■ **Supplied data**:
□ □ □

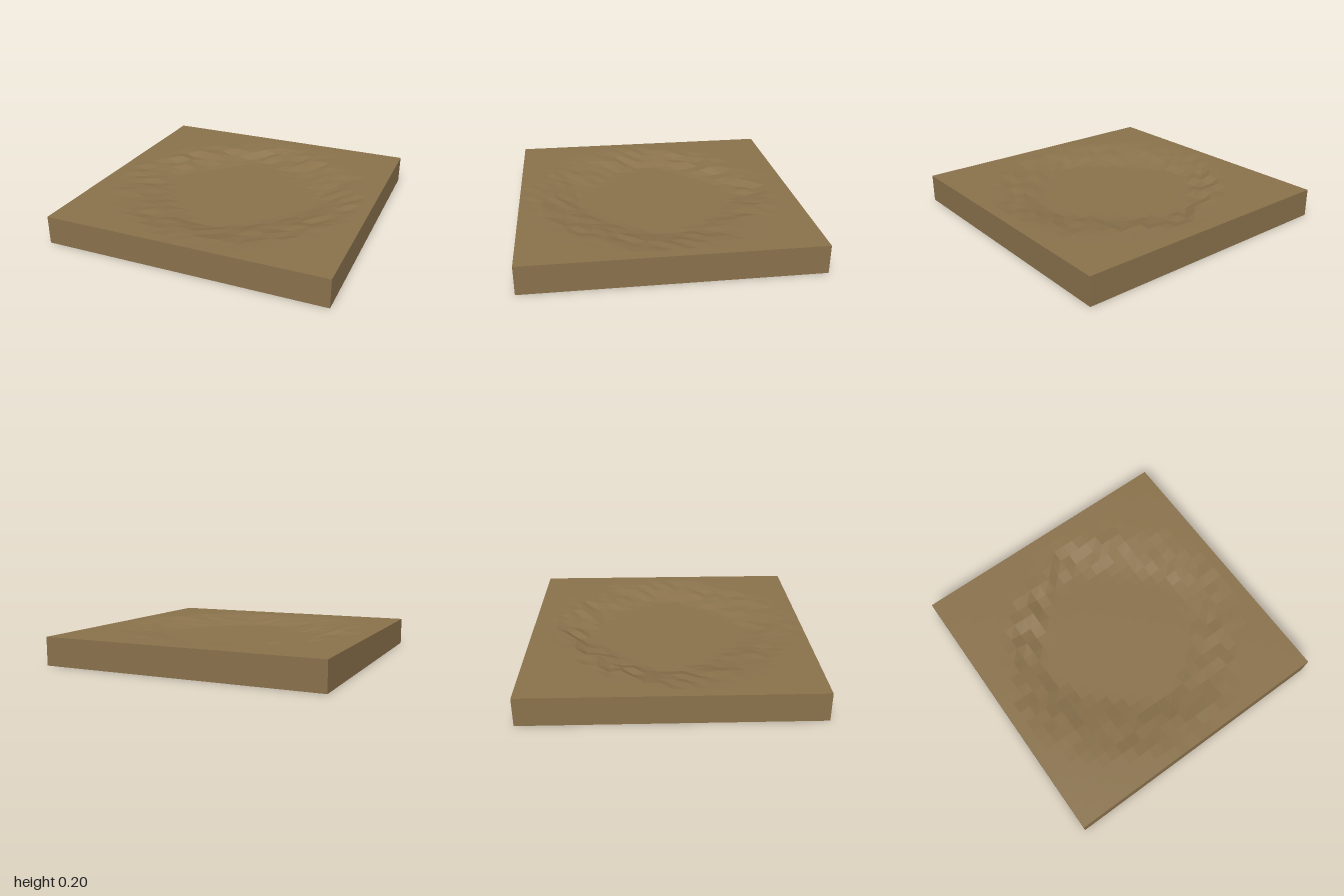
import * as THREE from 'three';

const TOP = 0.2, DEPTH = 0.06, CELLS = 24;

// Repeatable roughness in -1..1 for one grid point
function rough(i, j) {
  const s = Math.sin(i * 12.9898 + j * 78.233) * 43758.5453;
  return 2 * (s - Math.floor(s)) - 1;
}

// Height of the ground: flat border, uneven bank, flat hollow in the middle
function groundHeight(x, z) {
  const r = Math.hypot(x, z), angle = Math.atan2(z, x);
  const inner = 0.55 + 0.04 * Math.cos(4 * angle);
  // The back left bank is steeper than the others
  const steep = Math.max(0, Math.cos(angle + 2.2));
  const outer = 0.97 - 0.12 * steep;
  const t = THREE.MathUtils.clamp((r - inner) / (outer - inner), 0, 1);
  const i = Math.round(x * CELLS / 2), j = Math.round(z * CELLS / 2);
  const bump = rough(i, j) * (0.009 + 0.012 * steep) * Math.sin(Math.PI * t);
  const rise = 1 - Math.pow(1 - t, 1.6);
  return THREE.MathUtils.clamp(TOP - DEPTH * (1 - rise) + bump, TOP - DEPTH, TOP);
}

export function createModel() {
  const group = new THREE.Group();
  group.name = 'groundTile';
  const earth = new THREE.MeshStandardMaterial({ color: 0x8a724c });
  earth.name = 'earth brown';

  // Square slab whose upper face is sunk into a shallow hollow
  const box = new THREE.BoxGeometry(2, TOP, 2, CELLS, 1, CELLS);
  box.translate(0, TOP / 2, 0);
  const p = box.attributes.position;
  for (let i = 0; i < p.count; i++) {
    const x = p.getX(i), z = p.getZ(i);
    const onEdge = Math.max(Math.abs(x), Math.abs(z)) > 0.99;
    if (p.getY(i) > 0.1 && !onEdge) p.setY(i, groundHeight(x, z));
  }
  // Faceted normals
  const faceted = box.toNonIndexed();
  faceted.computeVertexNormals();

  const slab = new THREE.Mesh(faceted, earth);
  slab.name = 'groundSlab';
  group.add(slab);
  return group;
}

□ □ □

■ **Your objective**:
Could you reproduce the listing above exactly and drop every picture?

■ **Solution to the problem**:
import * as THREE from 'three';

const TOP = 0.2, DEPTH = 0.06, CELLS = 24;

// Repeatable roughness in -1..1 for one grid point
function rough(i, j) {
  const s = Math.sin(i * 12.9898 + j * 78.233) * 43758.5453;
  return 2 * (s - Math.floor(s)) - 1;
}

// Height of the ground: flat border, uneven bank, flat hollow in the middle
function groundHeight(x, z) {
  const r = Math.hypot(x, z), angle = Math.atan2(z, x);
  const inner = 0.55 + 0.04 * Math.cos(4 * angle);
  // The back left bank is steeper than the others
  const steep = Math.max(0, Math.cos(angle + 2.2));
  const outer = 0.97 - 0.12 * steep;
  const t = THREE.MathUtils.clamp((r - inner) / (outer - inner), 0, 1);
  const i = Math.round(x * CELLS / 2), j = Math.round(z * CELLS / 2);
  const bump = rough(i, j) * (0.009 + 0.012 * steep) * Math.sin(Math.PI * t);
  const rise = 1 - Math.pow(1 - t, 1.6);
  return THREE.MathUtils.clamp(TOP - DEPTH * (1 - rise) + bump, TOP - DEPTH, TOP);
}

export function createModel() {
  const group = new THREE.Group();
  group.name = 'groundTile';
  const earth = new THREE.MeshStandardMaterial({ color: 0x8a724c });
  earth.name = 'earth brown';

  // Square slab whose upper face is sunk into a shallow hollow
  const box = new THREE.BoxGeometry(2, TOP, 2, CELLS, 1, CELLS);
  box.translate(0, TOP / 2, 0);
  const p = box.attributes.position;
  for (let i = 0; i < p.count; i++) {
    const x = p.getX(i), z = p.getZ(i);
    const onEdge = Math.max(Math.abs(x), Math.abs(z)) > 0.99;
    if (p.getY(i) > 0.1 && !onEdge) p.setY(i, groundHeight(x, z));
  }
  // Faceted normals
  const faceted = box.toNonIndexed();
  faceted.computeVertexNormals();

  const slab = new THREE.Mesh(faceted, earth);
  slab.name = 'groundSlab';
  group.add(slab);
  return group;
}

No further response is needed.